Write the records below out again exactly as given, with no images.

(Stored records)
::::

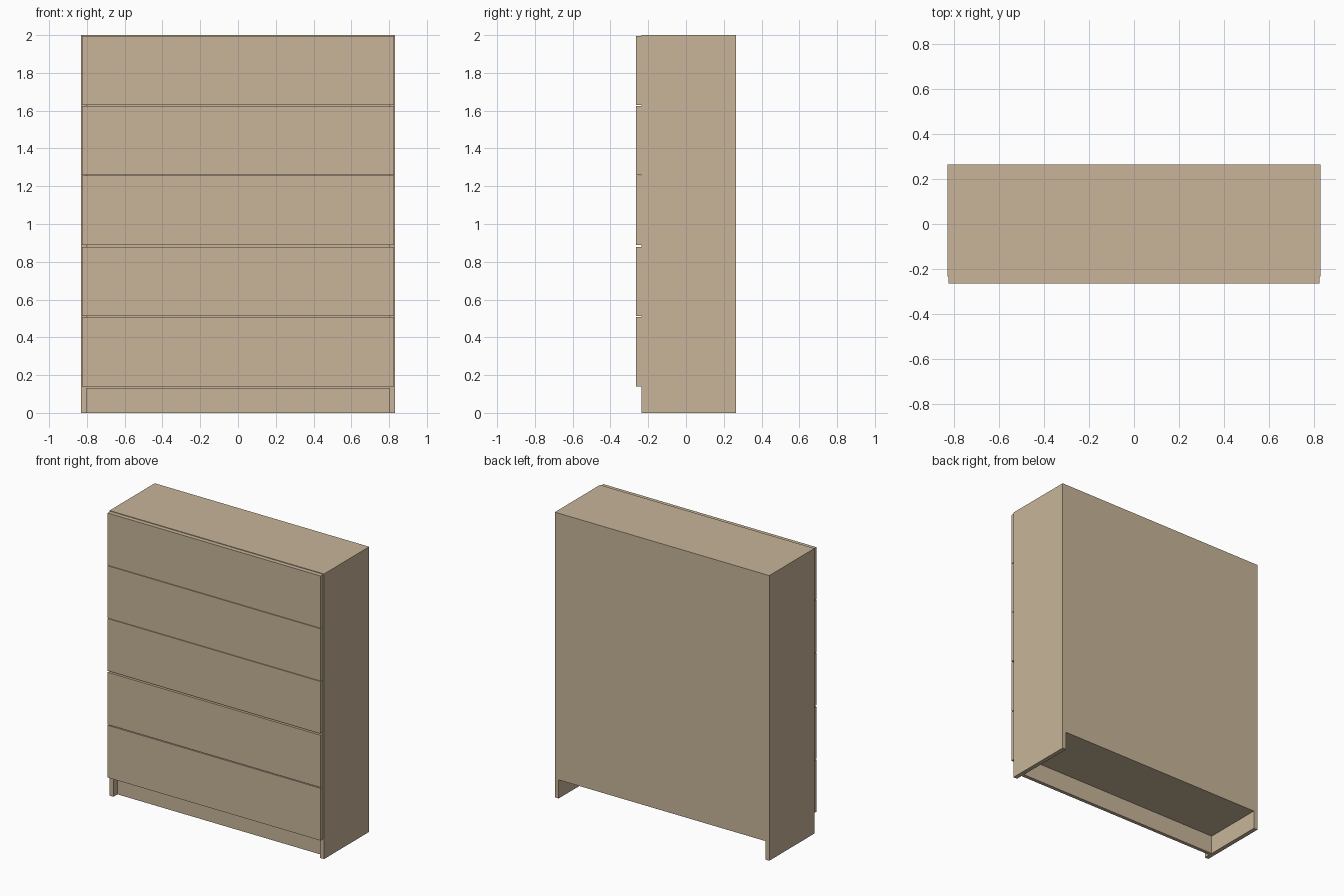
import bpy
import bmesh
from mathutils import Vector

if "Cube" in bpy.data.objects:
    bpy.data.objects.remove(bpy.data.objects["Cube"])

wood = bpy.data.materials.new("light oak")
wood.diffuse_color = (0.578, 0.462, 0.319, 1)
wood.use_nodes = True
wood.node_tree.nodes["Principled BSDF"].inputs["Base Color"].default_value = wood.diffuse_color


def box(name, x, y, z):
    """Box from (min, max) ranges on each axis."""
    bm = bmesh.new()
    bmesh.ops.create_cube(bm, size=1)
    for v in bm.verts:
        v.co = Vector([r[0] if c < 0 else r[1] for c, r in zip(v.co, (x, y, z))])
    mesh = bpy.data.meshes.new(name)
    bm.to_mesh(mesh)
    bm.free()
    mesh.materials.append(wood)
    obj = bpy.data.objects.new(name, mesh)
    bpy.context.collection.objects.link(obj)
    return obj


HALF_W, INNER = 0.832, 0.802        # outer and inner faces of the side panels
FRONT, CASE, BACK = -0.265, -0.235, 0.265
FLOOR = 0.13

# Carcass: sides run to the ground, the other panels fit between them
box("left_side", (-HALF_W, -INNER), (CASE, BACK), (0, 2))
box("right_side", (INNER, HALF_W), (CASE, BACK), (0, 2))
box("top_panel", (-INNER, INNER), (CASE, BACK), (1.97, 2))
box("bottom_panel", (-INNER, INNER), (CASE, BACK), (FLOOR, FLOOR + 0.03))
box("back_panel", (-INNER, INNER), (BACK - 0.015, BACK), (FLOOR, 2))

# Recessed plinth
box("plinth", (-INNER, INNER), (-0.19, -0.165), (0, FLOOR))

# Drawer fronts with narrow shadow gaps
for i, z in enumerate((0.14, 0.512, 0.889, 1.259, 1.629)):
    box(f"drawer_front_{i + 1}", (-0.826, 0.826), (FRONT, CASE), (z, z + 0.3665))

::::

> [RESULT]
import bpy
import bmesh
from mathutils import Vector

if "Cube" in bpy.data.objects:
    bpy.data.objects.remove(bpy.data.objects["Cube"])

wood = bpy.data.materials.new("light oak")
wood.diffuse_color = (0.578, 0.462, 0.319, 1)
wood.use_nodes = True
wood.node_tree.nodes["Principled BSDF"].inputs["Base Color"].default_value = wood.diffuse_color


def box(name, x, y, z):
    """Box from (min, max) ranges on each axis."""
    bm = bmesh.new()
    bmesh.ops.create_cube(bm, size=1)
    for v in bm.verts:
        v.co = Vector([r[0] if c < 0 else r[1] for c, r in zip(v.co, (x, y, z))])
    mesh = bpy.data.meshes.new(name)
    bm.to_mesh(mesh)
    bm.free()
    mesh.materials.append(wood)
    obj = bpy.data.objects.new(name, mesh)
    bpy.context.collection.objects.link(obj)
    return obj


HALF_W, INNER = 0.832, 0.802        # outer and inner faces of the side panels
FRONT, CASE, BACK = -0.265, -0.235, 0.265
FLOOR = 0.13

# Carcass: sides run to the ground, the other panels fit between them
box("left_side", (-HALF_W, -INNER), (CASE, BACK), (0, 2))
box("right_side", (INNER, HALF_W), (CASE, BACK), (0, 2))
box("top_panel", (-INNER, INNER), (CASE, BACK), (1.97, 2))
box("bottom_panel", (-INNER, INNER), (CASE, BACK), (FLOOR, FLOOR + 0.03))
box("back_panel", (-INNER, INNER), (BACK - 0.015, BACK), (FLOOR, 2))

# Recessed plinth
box("plinth", (-INNER, INNER), (-0.19, -0.165), (0, FLOOR))

# Drawer fronts with narrow shadow gaps
for i, z in enumerate((0.14, 0.512, 0.889, 1.259, 1.629)):
    box(f"drawer_front_{i + 1}", (-0.826, 0.826), (FRONT, CASE), (z, z + 0.3665))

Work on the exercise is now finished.